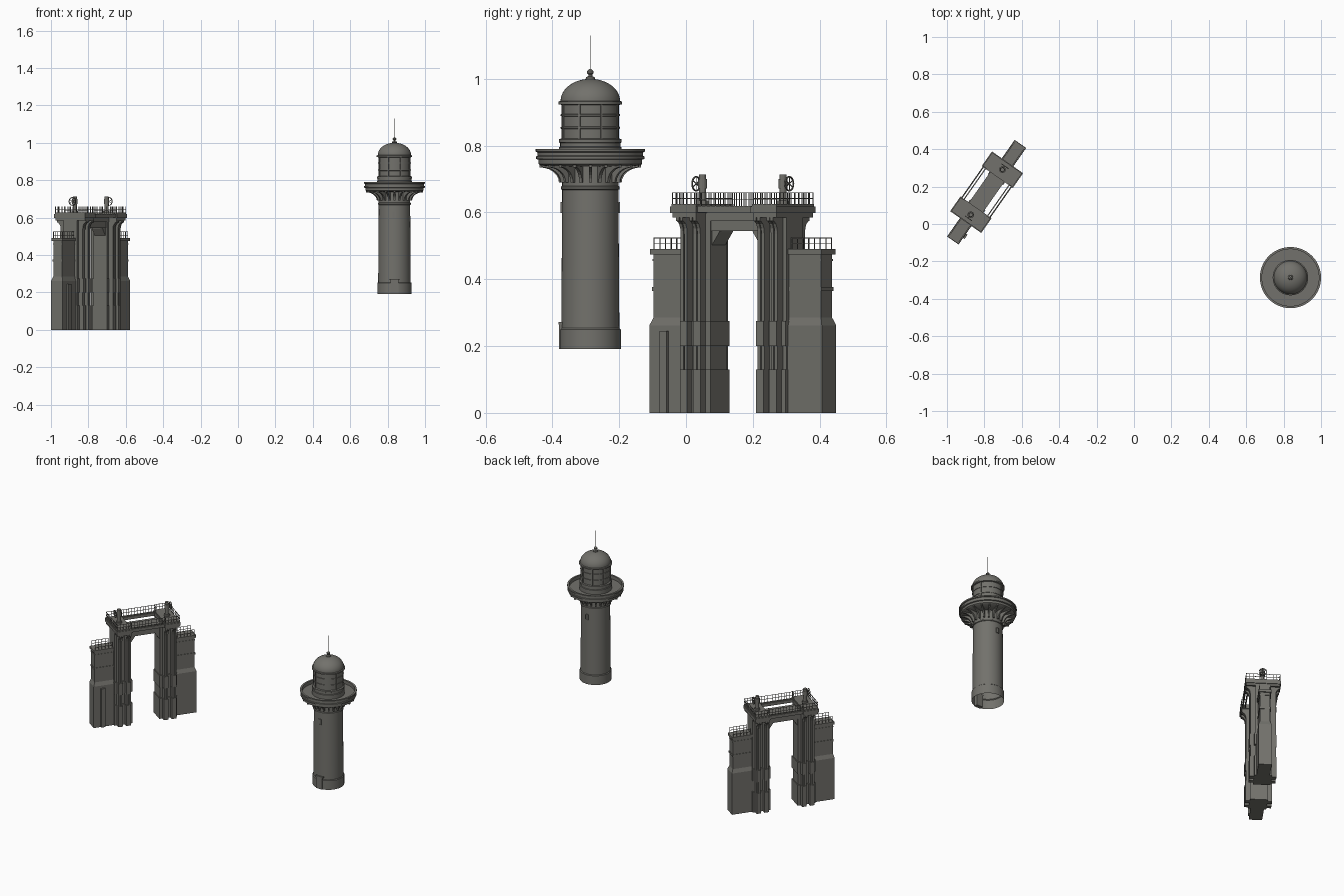
import bpy, bmesh, math
from mathutils import Matrix, Vector

if "Cube" in bpy.data.objects:
    bpy.data.objects.remove(bpy.data.objects["Cube"])

stone = bpy.data.materials.new("weathered_grey")
stone.diffuse_color = (0.17, 0.167, 0.15, 1)
stone.use_nodes = True
stone.node_tree.nodes["Principled BSDF"].inputs["Base Color"].default_value = stone.diffuse_color

GATE = Matrix.Translation((-0.788, 0.17, 0)) @ Matrix.Rotation(math.radians(55), 4, 'Z')
TOWER = Matrix.Translation((0.8365, -0.2865, 0))


def finish(bm, name, frame, smooth=False):
    me = bpy.data.meshes.new(name)
    bmesh.ops.recalc_face_normals(bm, faces=bm.faces)
    bm.to_mesh(me)
    bm.free()
    ob = bpy.data.objects.new(name, me)
    bpy.context.collection.objects.link(ob)
    me.materials.append(stone)
    ob.matrix_world = frame
    if smooth:
        bpy.ops.object.select_all(action='DESELECT')
        ob.select_set(True)
        bpy.context.view_layer.objects.active = ob
        bpy.ops.object.shade_smooth_by_angle(angle=math.radians(35))
    return ob


def box(bm, x0, x1, y0, y1, z0, z1, m=Matrix()):
    c = Matrix.Translation(((x0 + x1) / 2, (y0 + y1) / 2, (z0 + z1) / 2))
    s = Matrix.Diagonal((abs(x1 - x0), abs(y1 - y0), abs(z1 - z0), 1))
    bmesh.ops.create_cube(bm, size=1, matrix=m @ c @ s)


def lathe(name, profile, frame, n=48):
    bm = bmesh.new()
    vs = [bm.verts.new((r, 0, z)) for r, z in profile]
    es = [bm.edges.new(p) for p in zip(vs, vs[1:])]
    bmesh.ops.spin(bm, geom=vs + es, cent=(0, 0, 0), axis=(0, 0, 1),
                   angle=math.tau, steps=n, use_duplicate=False)
    bmesh.ops.remove_doubles(bm, verts=bm.verts, dist=1e-5)
    return finish(bm, name, frame, True)


def prism(bm, pts, m, t):
    """Extrude an XZ outline by thickness t along Y."""
    a = [bm.verts.new(m @ Vector((x, -t / 2, z))) for x, z in pts]
    b = [bm.verts.new(m @ Vector((x, t / 2, z))) for x, z in pts]
    bm.faces.new(a)
    bm.faces.new(b[::-1])
    for i in range(len(pts)):
        j = (i + 1) % len(pts)
        bm.faces.new((a[i], b[i], b[j], a[j]))


def rail(bm, p, q, z0, z1, n):
    """Straight railing with n gaps between posts."""
    p, q = Vector(p), Vector(q)
    d = q - p
    m = Matrix.Translation(p.to_3d()) @ Matrix.Rotation(math.atan2(d.y, d.x), 4, 'Z')
    w = 0.0011
    for z in (z1, (z0 + z1) / 2):
        box(bm, 0, d.length, -w, w, z - 2 * w, z, m)
    for i in range(n + 1):
        x = d.length * i / n
        box(bm, x - w, x + w, -w, w, z0, z1, m)


# ---------------- round tower ----------------
lathe("tower_shaft", [(.0915, .192), (.0915, .25), (.087, .254), (.084, .668), (.088, .67),
                      (.088, .677), (.084, .68), (.084, .745)], TOWER)
lathe("gallery", [(.084, .737), (.148, .74), (.155, .745), (.155, .758), (.162, .76),
                  (.162, .768), (.158, .77), (.158, .78), (.1635, .782), (.1635, .79),
                  (.152, .79), (.152, .768), (.085, .768)], TOWER, 64)
lathe("lantern", [(.094, .768), (.094, .795), (.09, .797), (.09, .808), (.094, .81),
                  (.094, .819), (.086, .822), (.086, .85), (.0885, .851), (.0885, .856),
                  (.086, .857), (.086, .888), (.0885, .889), (.0885, .894), (.086, .895),
                  (.086, .922), (.095, .924), (.095, .932), (.089, .934)], TOWER)
dome = [(.089 * math.cos(a), .934 + .066 * math.sin(a))
        for a in [math.pi / 2 * i / 12 for i in range(12)]]
lathe("dome", dome + [(.014, 1.0), (.013, 1.005), (.006, 1.008), (.006, 1.013), (.01, 1.017),
                      (.01, 1.023), (.005, 1.028), (.0013, 1.03), (.0013, 1.13), (0, 1.13)], TOWER)

# lantern mullions
bm = bmesh.new()
for i in range(8):
    box(bm, .084, .0895, -.003, .003, .82, .924, Matrix.Rotation(math.tau * (i + .5) / 8, 4, 'Z'))
finish(bm, "lantern_mullions", TOWER)

# curved brackets under the gallery
arc = [(.152 - .058 * math.cos(a), .69 + .045 * math.sin(a))
       for a in [math.pi / 2 * i / 6 for i in range(7)]]
bm = bmesh.new()
for i in range(20):
    prism(bm, [(.08, .69)] + arc + [(.152, .742), (.08, .742)],
          Matrix.Rotation(math.tau * i / 20, 4, 'Z'), .009)
finish(bm, "gallery_brackets", TOWER)

# windows on front and back, door with lintel at the front
bm = bmesh.new()
for s in (-1, 1):
    for x in (-.0095, .0075):
        box(bm, x, x + .002, s * .08, s * .0885, .598, .632)
    for z in (.598, .63):
        box(bm, -.0095, .0095, s * .08, s * .0885, z, z + .002)
    box(bm, -.008, .008, s * .08, s * .0865, .6, .63)
finish(bm, "tower_windows", TOWER)
bm = bmesh.new()
box(bm, -.022, .022, -.0935, -.07, .192, .265)
box(bm, -.026, .026, -.095, -.07, .265, .272)
finish(bm, "tower_door", TOWER)

# ---------------- gate ----------------
rib = [(.04, .0), (.072, .0), (.072, .535), (.0735, .552), (.079, .565), (.088, .573),
       (.095, .575), (.095, .59), (.04, .59)]
for s, side in ((-1, "left"), (1, "right")):
    # pier core with thicker bands
    bm = bmesh.new()
    box(bm, s * .088, s * .19, -.044, .044, 0, .59)
    for z0, z1 in ((0, .13), (.2, .275)):
        h = .05
        before = set(bm.verts)
        box(bm, s * .083, s * .192, -h, h, z0, z1)
        for v in set(bm.verts) - before:       # chamfered shoulders
            if v.co.z == 0:
                continue
        for v in (-1, 1):
            for u in (.117, .165):
                box(bm, s * (u - .015), s * (u + .012), v * .04, v * .076, z0, z1)
    finish(bm, side + "_pier", GATE)

    # ribs curving out under the platform
    bm = bmesh.new()
    for v in (90, -90):
        for u in (.117, .165):
            for du in (-.0068, .0068):
                prism(bm, rib, Matrix.Translation((s * u + du, 0, 0))
                      @ Matrix.Rotation(math.radians(v), 4, 'Z'), .0105)
    finish(bm, side + "_pier_ribs", GATE)

    # platform
    bm = bmesh.new()
    box(bm, s * .104, s * .19, -.096, .096, .585, .598)
    box(bm, s * .099, s * .195, -.1015, .1015, .598, .618)
    box(bm, s * .102, s * .192, -.098, .098, .618, .626)
    finish(bm, side + "_platform", GATE)

    # haunch under the lintel
    bm = bmesh.new()
    prism(bm, [(s * .09, .50), (s * .09, .55), (s * .058, .55), (s * .062, .54)], Matrix(), .07)
    finish(bm, side + "_haunch", GATE)

    # platform railing
    bm = bmesh.new()
    a, b = s * .104, s * .19
    for v in (-.096, .096):
        rail(bm, (a, v), (b, v), .626, .66, 5)
        rail(bm, (a, v), (a, v * .75), .626, .66, 1)
    rail(bm, (b, -.096), (b, .096), .626, .66, 10)
    finish(bm, side + "_platform_railing", GATE)

    # winch post with handwheel
    bm = bmesh.new()
    m = Matrix.Translation((s * .147, 0, 0))
    for r, z0, z1 in ((.018, .626, .636), (.011, .636, .713), (.014, .672, .7)):
        bmesh.ops.create_cone(bm, cap_ends=True, segments=12, radius1=r, radius2=r, depth=z1 - z0,
                              matrix=m @ Matrix.Translation((0, 0, (z0 + z1) / 2)))
    box(bm, s * .147, s * .172, -.002, .002, .684, .688)
    finish(bm, side + "_winch_post", GATE)
    hub = GATE @ Matrix.Translation((s * .17, 0, .686)) @ Matrix.Rotation(math.pi / 2, 4, 'Y')
    lathe(side + "_handwheel", [(.023, -.002), (.023, .002), (.0195, .002), (.0195, -.002),
                                (.023, -.002)], hub, 20)
    bm = bmesh.new()
    for i in range(3):
        box(bm, -.021, .021, -.001, .001, -.001, .001, Matrix.Rotation(math.pi * i / 3, 4, 'Z'))
    finish(bm, side + "_handwheel_spokes", hub)

    # abutment wing: stepped wall with sloped shoulder
    bm = bmesh.new()
    box(bm, s * .18, s * .315, -.0375, .0375, 0, .262)
    box(bm, s * .18, s * .3065, -.029, .029, .262, .475)
    for z, t, o in ((.365, .012, .003), (.455, .006, .002), (.474, .016, .007)):
        box(bm, s * .18, s * (.3065 + o), -.029 - o, .029 + o, z, z + t)
    before = set(bm.verts)
    box(bm, s * .18, s * .315, -.0375, .0375, .262, .285)
    for v in set(bm.verts) - before:
        if v.co.z > .28:
            v.co.y *= .029 / .0375
            if abs(v.co.x) > .3:
                v.co.x = s * .3065
    finish(bm, side + "_wing", GATE)

    bm = bmesh.new()
    for v in (-.03, .03):
        rail(bm, (s * .2, v), (s * .303, v), .49, .525, 5)
    finish(bm, side + "_wing_railing", GATE)

# pilaster on the left wing
bm = bmesh.new()
box(bm, -.272, -.245, -.047, -.03, 0, .245)
finish(bm, "wing_pilaster", GATE)

# lintel deck, side beams and their railings
bm = bmesh.new()
box(bm, -.11, .11, -.04, .04, .545, .575)
box(bm, -.11, .11, -.046, .046, .575, .6)
finish(bm, "lintel_deck", GATE)
bm = bmesh.new()
for v in (-1, 1):
    box(bm, -.11, .11, v * .088, v * .095, .6, .619)
    box(bm, -.11, .11, v * .074, v * .08, .6, .619)
finish(bm, "bridge_beams", GATE)
bm = bmesh.new()
for v in (-.092, .092):
    rail(bm, (-.104, v), (.104, v), .619, .66, 12)
finish(bm, "bridge_railing", GATE)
------------------------------------------------------------------------
Gather, from the listing above, every line carrying the word "frame".

**Task output**
def finish(bm, name, frame, smooth=False):
    ob.matrix_world = frame
def lathe(name, profile, frame, n=48):
    return finish(bm, name, frame, True)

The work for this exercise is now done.